A couple of years ago, I decided that I wanted to do something special for Christmas, something besides exchanging gifts with my family and friends. So I chose a widow in our ward and, in secret, began to take her a small gift every day of the 12 days before Christmas.
I delivered the gifts to Eleen Harris, an 85-year-old widow who always seemed cheerful and happy. Up until Christmas Eve, I had remained anonymous, but that night I couldn’t ignore the feeling that I needed to let her know who I was. Instead of setting down the package and disappearing before she could catch me, I waited for her to answer the door. She invited me into her home, where every one of my gifts sat in a perfect little row on her table. Sister Harris and I developed a friendship immediately.
From that night forward, I began scheduling time to visit Sister Harris. I cherished the hours I spent in her home, visiting in the living room or over snacks in the kitchen. We talked about school, my plans for the future, and experiences in Sister Harris’s life. The difference in our ages didn’t seem to matter, and we discovered how much we had in common.
Throughout those busy years the demands of a hectic schedule occasionally prevented me from visiting as often as I would have liked. When I returned, Sister Harris always greeted me with a playful scolding, pretending not to remember me. But I was always welcome in her home, and my absences only necessitated a need for faster talking in order to make up for lost time. Each time I visited with her I left feeling uplifted. I never heard her complain or make a negative comment. Cheerfulness was her constant companion.
Last year, Sister Harris was stricken with cancer, and after three painful weeks, she died. Our final meeting took place a few nights before her death. In the midst of her pain she expressed her gratitude for all that the Lord had given her, and then, floating in and out of consciousness, she wanted to catch up on the details of my life, just like old times.

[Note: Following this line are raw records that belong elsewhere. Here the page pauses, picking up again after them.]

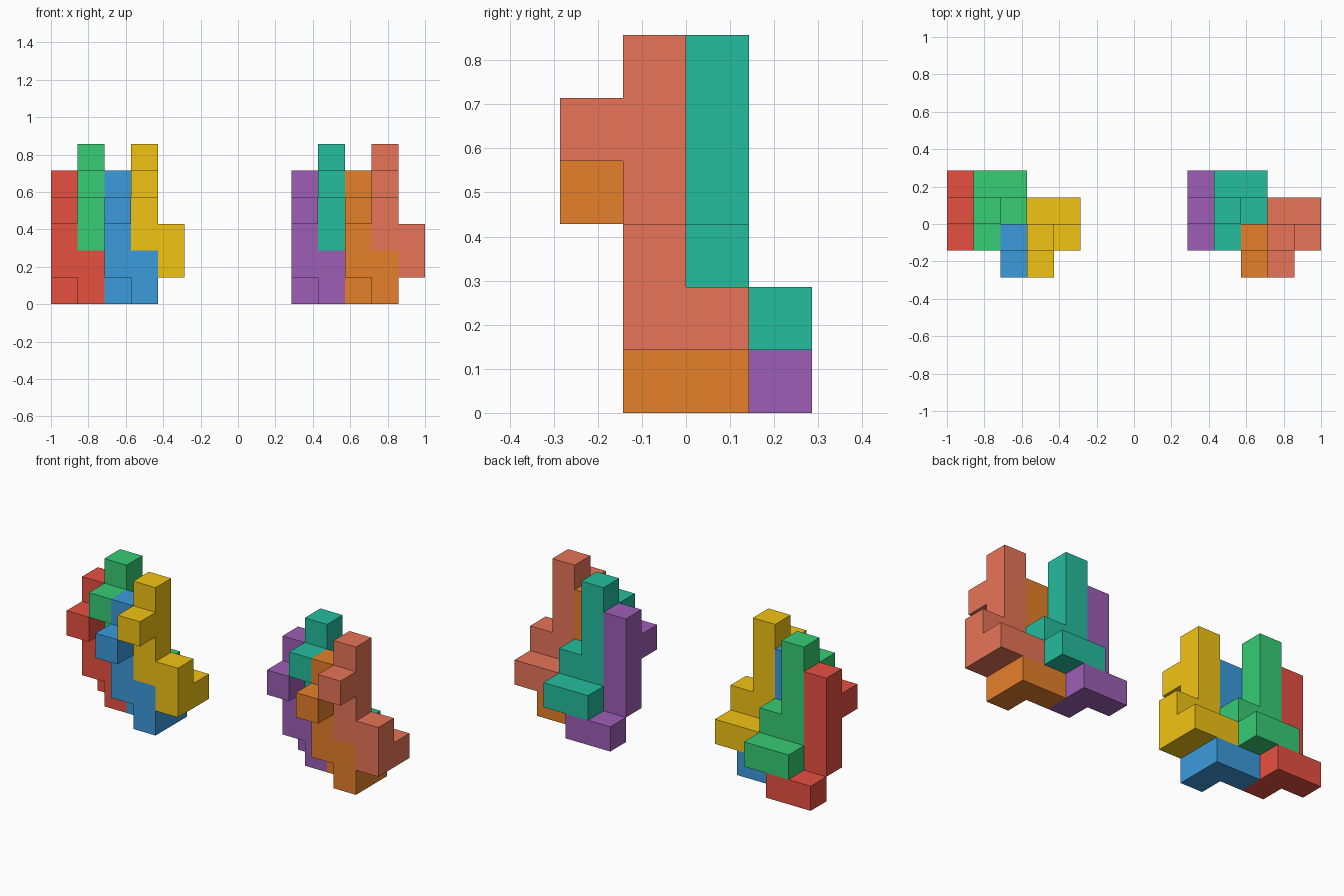
import bpy, bmesh
from mathutils import Vector

if "Cube" in bpy.data.objects:
    bpy.data.objects.remove(bpy.data.objects["Cube"])

U = 1 / 7  # edge of one cube cell

# Cells of the repeating block: column, front nub, side step and back foot
CELLS = [(0, 0, 1), (0, 0, 2), (0, 0, 3), (0, 0, 4), (0, -1, 3),
         (1, 0, 0), (1, 0, 1), (1, 1, 0), (0, 1, 0)]

# Column cell of each of the four interlocking blocks in a cluster
OFFSETS = [(0, 2, 0), (1, 2, 1), (2, 1, 0), (3, 1, 1)]


def block_mesh(name):
    """Outer skin of the joined cells, with flush faces merged."""
    bm = bmesh.new()
    for cell in CELLS:
        for axis in range(3):
            for side in (0, 1):
                neighbour = list(cell)
                neighbour[axis] += 2 * side - 1
                if tuple(neighbour) in CELLS:
                    continue
                corners = []
                for a, b in ((0, 0), (1, 0), (1, 1), (0, 1)):
                    p = list(cell)
                    p[axis] += side
                    p[(axis + 1) % 3] += a
                    p[(axis + 2) % 3] += b
                    corners.append(bm.verts.new(Vector(p) * U))
                bm.faces.new(corners if side else corners[::-1])
    bmesh.ops.remove_doubles(bm, verts=bm.verts[:], dist=1e-4)
    bmesh.ops.dissolve_limit(bm, angle_limit=0.01, verts=bm.verts[:], edges=bm.edges[:])
    mesh = bpy.data.meshes.new(name)
    bm.to_mesh(mesh)
    bm.free()
    return mesh


def linear(c):
    """8-bit sRGB channel to linear."""
    c /= 255
    return c / 12.92 if c <= 0.04045 else ((c + 0.055) / 1.055) ** 2.4


def add_block(name, rgb, offset, cluster_x):
    mesh = block_mesh(name)
    mat = bpy.data.materials.new(name + "_colour")
    mat.diffuse_color = (*map(linear, rgb), 1)
    mat.use_nodes = True
    mat.node_tree.nodes["Principled BSDF"].inputs["Base Color"].default_value = mat.diffuse_color
    mesh.materials.append(mat)
    obj = bpy.data.objects.new(name, mesh)
    obj.location = Vector((offset[0] + cluster_x, offset[1] - 2, offset[2])) * U
    bpy.context.collection.objects.link(obj)


# Left and right clusters are the same four blocks in different colours
CLUSTERS = {
    -7: [("red_block", (231, 80, 65)), ("green_block", (55, 204, 117)),
         ("blue_block", (60, 155, 220)), ("yellow_block", (241, 196, 20))],
    2: [("purple_block", (158, 95, 183)), ("teal_block", (36, 189, 157)),
        ("orange_block", (230, 128, 42)), ("salmon_block", (231, 116, 88))],
}
for cluster_x, blocks in CLUSTERS.items():
    for (name, rgb), offset in zip(blocks, OFFSETS):
        add_block(name, rgb, offset, cluster_x)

The passing of this remarkable woman has left an ache in my heart, but the blessings I received from knowing her far outweigh any sadness I could feel at having lost her. In times of trial, the words of Sister Harris’s favorite hymn often come to my mind, “Because I Have Been Given Much I Too Must Give.” Now I try to incorporate that idea into everything I do, and perhaps touch the life of another person who will, in turn, bless my life.